"The reason they reopen is because they're not doing too well," Rau said. "If they continued to do very well, they never would have reopened."
There's also no proof that a closed fund somehow outperforms an open one. Over 10 years, large-cap open funds surpassed closed ones with a 7.1 percent annualized return compared to 6.9 percent. But there are some benefits in the small-cap sector, where closed funds have an 8.1 percent annualized return over 10 years, compared to open fund returns of 7 percent, according to data pulled by Thomson Reuters.t
Joseph Heider, founder of Cirrus Wealth Management, often suggests clients have some activist investing exposure. When it comes to funds that reopen, however, he typically advises clients to go through their 401(k) plan platforms.
"We may look for those," said Heider, since they were "popular in the past, good track records and people want to invest in them."
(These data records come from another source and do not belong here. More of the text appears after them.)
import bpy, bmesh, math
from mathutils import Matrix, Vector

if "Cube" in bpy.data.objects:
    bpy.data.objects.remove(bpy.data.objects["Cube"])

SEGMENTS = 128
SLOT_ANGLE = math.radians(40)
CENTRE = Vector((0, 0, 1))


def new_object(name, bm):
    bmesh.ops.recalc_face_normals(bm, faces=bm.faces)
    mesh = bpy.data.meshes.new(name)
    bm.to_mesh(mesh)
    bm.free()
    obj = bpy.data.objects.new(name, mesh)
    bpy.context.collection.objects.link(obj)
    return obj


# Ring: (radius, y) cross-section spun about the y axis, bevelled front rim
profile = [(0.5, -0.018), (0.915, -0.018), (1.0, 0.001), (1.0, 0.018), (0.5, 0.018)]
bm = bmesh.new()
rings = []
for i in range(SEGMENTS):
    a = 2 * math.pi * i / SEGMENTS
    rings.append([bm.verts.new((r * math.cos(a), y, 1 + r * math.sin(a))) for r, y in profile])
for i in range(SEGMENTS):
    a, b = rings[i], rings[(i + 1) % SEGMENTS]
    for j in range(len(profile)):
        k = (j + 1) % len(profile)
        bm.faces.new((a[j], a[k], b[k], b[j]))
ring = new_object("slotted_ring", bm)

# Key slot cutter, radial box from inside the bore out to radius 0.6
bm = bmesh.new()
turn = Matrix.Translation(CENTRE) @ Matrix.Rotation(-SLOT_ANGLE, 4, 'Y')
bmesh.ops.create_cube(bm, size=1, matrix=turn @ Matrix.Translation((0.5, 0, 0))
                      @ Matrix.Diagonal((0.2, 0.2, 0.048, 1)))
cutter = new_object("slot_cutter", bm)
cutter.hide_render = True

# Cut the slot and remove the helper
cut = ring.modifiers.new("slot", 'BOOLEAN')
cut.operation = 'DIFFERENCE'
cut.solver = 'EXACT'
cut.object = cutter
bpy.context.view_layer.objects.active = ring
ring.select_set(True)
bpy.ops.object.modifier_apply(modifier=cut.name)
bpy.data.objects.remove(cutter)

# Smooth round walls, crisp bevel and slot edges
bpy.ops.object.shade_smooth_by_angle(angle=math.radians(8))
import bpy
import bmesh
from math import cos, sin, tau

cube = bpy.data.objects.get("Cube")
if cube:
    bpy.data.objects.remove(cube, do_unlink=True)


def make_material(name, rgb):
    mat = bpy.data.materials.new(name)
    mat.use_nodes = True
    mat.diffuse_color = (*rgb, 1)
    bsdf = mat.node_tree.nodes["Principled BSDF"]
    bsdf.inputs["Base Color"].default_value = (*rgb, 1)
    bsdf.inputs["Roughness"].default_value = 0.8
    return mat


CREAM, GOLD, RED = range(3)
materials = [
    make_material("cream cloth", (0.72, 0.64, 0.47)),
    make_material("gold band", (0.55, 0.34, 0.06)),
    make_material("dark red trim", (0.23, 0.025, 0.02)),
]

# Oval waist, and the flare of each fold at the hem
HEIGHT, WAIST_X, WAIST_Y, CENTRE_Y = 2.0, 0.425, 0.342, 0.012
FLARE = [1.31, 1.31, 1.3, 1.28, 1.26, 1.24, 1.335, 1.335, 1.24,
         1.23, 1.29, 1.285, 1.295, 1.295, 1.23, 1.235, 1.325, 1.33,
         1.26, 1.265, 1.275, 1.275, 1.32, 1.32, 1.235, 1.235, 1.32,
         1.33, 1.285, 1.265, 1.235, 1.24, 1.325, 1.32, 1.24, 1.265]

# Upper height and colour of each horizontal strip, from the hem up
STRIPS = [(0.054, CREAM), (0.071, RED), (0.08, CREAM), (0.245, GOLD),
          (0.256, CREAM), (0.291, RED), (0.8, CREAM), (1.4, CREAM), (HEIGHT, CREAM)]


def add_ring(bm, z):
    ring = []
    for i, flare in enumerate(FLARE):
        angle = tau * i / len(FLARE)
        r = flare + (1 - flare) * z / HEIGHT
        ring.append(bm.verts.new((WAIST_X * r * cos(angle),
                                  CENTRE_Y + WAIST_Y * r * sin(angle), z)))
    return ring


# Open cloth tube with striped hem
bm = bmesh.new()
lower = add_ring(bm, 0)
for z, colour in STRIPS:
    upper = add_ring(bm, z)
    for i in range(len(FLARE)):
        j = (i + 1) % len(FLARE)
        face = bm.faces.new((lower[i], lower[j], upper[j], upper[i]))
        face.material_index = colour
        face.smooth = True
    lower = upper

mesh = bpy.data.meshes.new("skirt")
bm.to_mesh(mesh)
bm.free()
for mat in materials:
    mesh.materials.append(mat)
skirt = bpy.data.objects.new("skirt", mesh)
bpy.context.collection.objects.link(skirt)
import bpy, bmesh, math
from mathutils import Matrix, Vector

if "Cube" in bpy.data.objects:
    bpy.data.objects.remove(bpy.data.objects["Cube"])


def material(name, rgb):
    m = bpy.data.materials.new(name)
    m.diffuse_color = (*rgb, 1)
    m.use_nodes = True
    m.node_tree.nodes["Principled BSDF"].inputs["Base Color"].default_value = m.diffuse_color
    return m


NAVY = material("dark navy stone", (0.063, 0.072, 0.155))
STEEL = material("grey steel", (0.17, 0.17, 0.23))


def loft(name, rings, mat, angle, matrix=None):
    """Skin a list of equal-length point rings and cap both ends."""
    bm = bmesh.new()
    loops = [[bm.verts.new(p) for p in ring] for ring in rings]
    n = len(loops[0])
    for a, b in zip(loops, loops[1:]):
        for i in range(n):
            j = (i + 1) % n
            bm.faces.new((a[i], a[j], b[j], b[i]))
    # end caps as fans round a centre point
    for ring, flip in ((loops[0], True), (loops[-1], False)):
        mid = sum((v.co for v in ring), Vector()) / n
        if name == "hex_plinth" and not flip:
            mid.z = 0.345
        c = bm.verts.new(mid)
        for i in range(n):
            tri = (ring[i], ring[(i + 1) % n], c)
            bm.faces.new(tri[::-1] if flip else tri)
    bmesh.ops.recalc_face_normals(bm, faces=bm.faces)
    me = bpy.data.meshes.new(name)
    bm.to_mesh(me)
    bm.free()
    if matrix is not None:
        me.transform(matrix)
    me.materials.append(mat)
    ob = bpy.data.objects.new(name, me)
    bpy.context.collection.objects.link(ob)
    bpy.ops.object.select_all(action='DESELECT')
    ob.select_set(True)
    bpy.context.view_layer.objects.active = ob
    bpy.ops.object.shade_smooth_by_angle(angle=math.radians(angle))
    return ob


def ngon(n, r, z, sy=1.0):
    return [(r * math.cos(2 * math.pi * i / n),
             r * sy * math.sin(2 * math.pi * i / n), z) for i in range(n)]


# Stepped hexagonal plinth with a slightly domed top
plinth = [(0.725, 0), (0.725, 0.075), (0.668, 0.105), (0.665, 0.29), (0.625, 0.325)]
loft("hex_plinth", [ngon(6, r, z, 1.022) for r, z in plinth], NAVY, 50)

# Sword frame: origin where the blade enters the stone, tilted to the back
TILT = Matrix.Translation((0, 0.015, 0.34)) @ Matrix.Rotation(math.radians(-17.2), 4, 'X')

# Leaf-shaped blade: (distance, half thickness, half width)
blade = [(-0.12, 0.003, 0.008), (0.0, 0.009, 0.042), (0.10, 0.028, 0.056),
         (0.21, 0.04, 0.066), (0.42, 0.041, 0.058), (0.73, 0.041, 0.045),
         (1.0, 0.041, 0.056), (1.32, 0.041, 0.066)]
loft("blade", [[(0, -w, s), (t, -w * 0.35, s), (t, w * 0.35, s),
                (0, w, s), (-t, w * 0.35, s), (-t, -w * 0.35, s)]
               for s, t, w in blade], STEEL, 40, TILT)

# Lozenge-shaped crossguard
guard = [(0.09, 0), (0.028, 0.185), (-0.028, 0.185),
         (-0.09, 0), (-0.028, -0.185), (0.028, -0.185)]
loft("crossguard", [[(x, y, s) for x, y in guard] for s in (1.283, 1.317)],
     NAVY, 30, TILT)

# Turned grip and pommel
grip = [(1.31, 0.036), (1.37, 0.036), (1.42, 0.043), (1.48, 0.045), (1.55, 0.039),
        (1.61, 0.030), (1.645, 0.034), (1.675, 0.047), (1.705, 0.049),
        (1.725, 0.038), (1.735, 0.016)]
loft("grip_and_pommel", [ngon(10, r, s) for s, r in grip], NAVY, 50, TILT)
Of course, these reopened funds are actively managed, which means higher fees, even if the fund didn't hike them prior to closing. The Investment Company Institute found that active-managed equity funds' expense ratios were 0.82 percent last year, compared to 0.09 percent for index equity funds.
For investors who prefer to park a small portion of their portfolio into an actively managed fund, Morningstar's Kinnel develops a watch list of closed funds that could reopen soon. He argues that one of the best times to invest in an active fund is as it's reopening for public investments once again.
"It's a bit of a contrarian move since [they] tend to underperform before they reopen," Kinnel said.
Among the funds highest on his list now, Diamond Hill Small Cap had $407 million in net outflows over the past year, which led to its assets dwindling to $1.6 billion. That's less than when the fund closed in 2015. And its 10-year annualized returns of 6.7 percent just beat its small cap value benchmark's return of 6.4 percent.
Kinnel is also watching the Artisan International Small Cap fund, which is helmed by famed investor Mark Yockey. With just $581 million in assets, it saw $321 million flee as it has struggled over the past three years, falling an annualized 1.21 percent. But it does have a solid long-term track record of 3.5 percent annualized over 10 years, compared to 3.41 percent for the MSCI EAFE Small Cap index.
There's no rush to leap in, though, even if a manager puts out a Sale sign again, since you "generally see a fund that reopens stay open for a while," added Kinnel.
— By Ryan Derousseau, special to CBNC.com